** RECORDED INFORMATION follows **

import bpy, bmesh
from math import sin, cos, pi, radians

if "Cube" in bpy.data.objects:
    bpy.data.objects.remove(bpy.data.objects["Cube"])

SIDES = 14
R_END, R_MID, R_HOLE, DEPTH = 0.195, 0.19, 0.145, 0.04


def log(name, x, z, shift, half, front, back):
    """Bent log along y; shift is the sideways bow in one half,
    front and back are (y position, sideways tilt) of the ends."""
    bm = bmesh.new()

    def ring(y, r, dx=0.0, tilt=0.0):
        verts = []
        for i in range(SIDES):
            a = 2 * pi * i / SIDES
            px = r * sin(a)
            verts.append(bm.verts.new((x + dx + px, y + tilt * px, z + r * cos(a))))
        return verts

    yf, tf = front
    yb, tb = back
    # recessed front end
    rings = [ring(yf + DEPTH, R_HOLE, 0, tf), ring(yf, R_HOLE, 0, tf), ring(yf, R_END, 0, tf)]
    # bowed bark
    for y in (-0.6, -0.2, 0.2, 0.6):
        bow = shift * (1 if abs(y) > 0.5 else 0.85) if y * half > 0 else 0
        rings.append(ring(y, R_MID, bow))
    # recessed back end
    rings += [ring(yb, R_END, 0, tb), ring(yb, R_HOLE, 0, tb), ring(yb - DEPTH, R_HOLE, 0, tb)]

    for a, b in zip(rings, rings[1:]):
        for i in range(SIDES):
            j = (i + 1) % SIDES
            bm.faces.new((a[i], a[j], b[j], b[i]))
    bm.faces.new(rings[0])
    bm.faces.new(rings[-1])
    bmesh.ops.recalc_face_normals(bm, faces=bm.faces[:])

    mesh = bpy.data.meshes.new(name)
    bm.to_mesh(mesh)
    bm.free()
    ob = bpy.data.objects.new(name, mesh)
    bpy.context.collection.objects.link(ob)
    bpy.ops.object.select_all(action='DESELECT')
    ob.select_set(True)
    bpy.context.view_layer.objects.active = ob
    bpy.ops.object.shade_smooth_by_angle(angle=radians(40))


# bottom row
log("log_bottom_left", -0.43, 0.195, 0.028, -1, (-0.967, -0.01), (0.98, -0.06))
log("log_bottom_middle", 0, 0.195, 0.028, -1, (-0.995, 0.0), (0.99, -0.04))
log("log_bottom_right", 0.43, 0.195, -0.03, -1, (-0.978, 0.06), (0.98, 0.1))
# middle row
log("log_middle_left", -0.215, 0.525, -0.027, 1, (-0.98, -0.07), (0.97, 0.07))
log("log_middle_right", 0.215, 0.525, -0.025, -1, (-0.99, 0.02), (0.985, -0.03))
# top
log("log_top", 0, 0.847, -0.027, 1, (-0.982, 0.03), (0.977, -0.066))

** End of RECORDED INFORMATION **

Locate the line that contains "yf, tf = front", then please quote it and every line after it to the end of the entries above, exactly and with nothing else.

    yf, tf = front
    yb, tb = back
    # recessed front end
    rings = [ring(yf + DEPTH, R_HOLE, 0, tf), ring(yf, R_HOLE, 0, tf), ring(yf, R_END, 0, tf)]
    # bowed bark
    for y in (-0.6, -0.2, 0.2, 0.6):
        bow = shift * (1 if abs(y) > 0.5 else 0.85) if y * half > 0 else 0
        rings.append(ring(y, R_MID, bow))
    # recessed back end
    rings += [ring(yb, R_END, 0, tb), ring(yb, R_HOLE, 0, tb), ring(yb - DEPTH, R_HOLE, 0, tb)]

    for a, b in zip(rings, rings[1:]):
        for i in range(SIDES):
            j = (i + 1) % SIDES
            bm.faces.new((a[i], a[j], b[j], b[i]))
    bm.faces.new(rings[0])
    bm.faces.new(rings[-1])
    bmesh.ops.recalc_face_normals(bm, faces=bm.faces[:])

    mesh = bpy.data.meshes.new(name)
    bm.to_mesh(mesh)
    bm.free()
    ob = bpy.data.objects.new(name, mesh)
    bpy.context.collection.objects.link(ob)
    bpy.ops.object.select_all(action='DESELECT')
    ob.select_set(True)
    bpy.context.view_layer.objects.active = ob
    bpy.ops.object.shade_smooth_by_angle(angle=radians(40))


# bottom row
log("log_bottom_left", -0.43, 0.195, 0.028, -1, (-0.967, -0.01), (0.98, -0.06))
log("log_bottom_middle", 0, 0.195, 0.028, -1, (-0.995, 0.0), (0.99, -0.04))
log("log_bottom_right", 0.43, 0.195, -0.03, -1, (-0.978, 0.06), (0.98, 0.1))
# middle row
log("log_middle_left", -0.215, 0.525, -0.027, 1, (-0.98, -0.07), (0.97, 0.07))
log("log_middle_right", 0.215, 0.525, -0.025, -1, (-0.99, 0.02), (0.985, -0.03))
# top
log("log_top", 0, 0.847, -0.027, 1, (-0.982, 0.03), (0.977, -0.066))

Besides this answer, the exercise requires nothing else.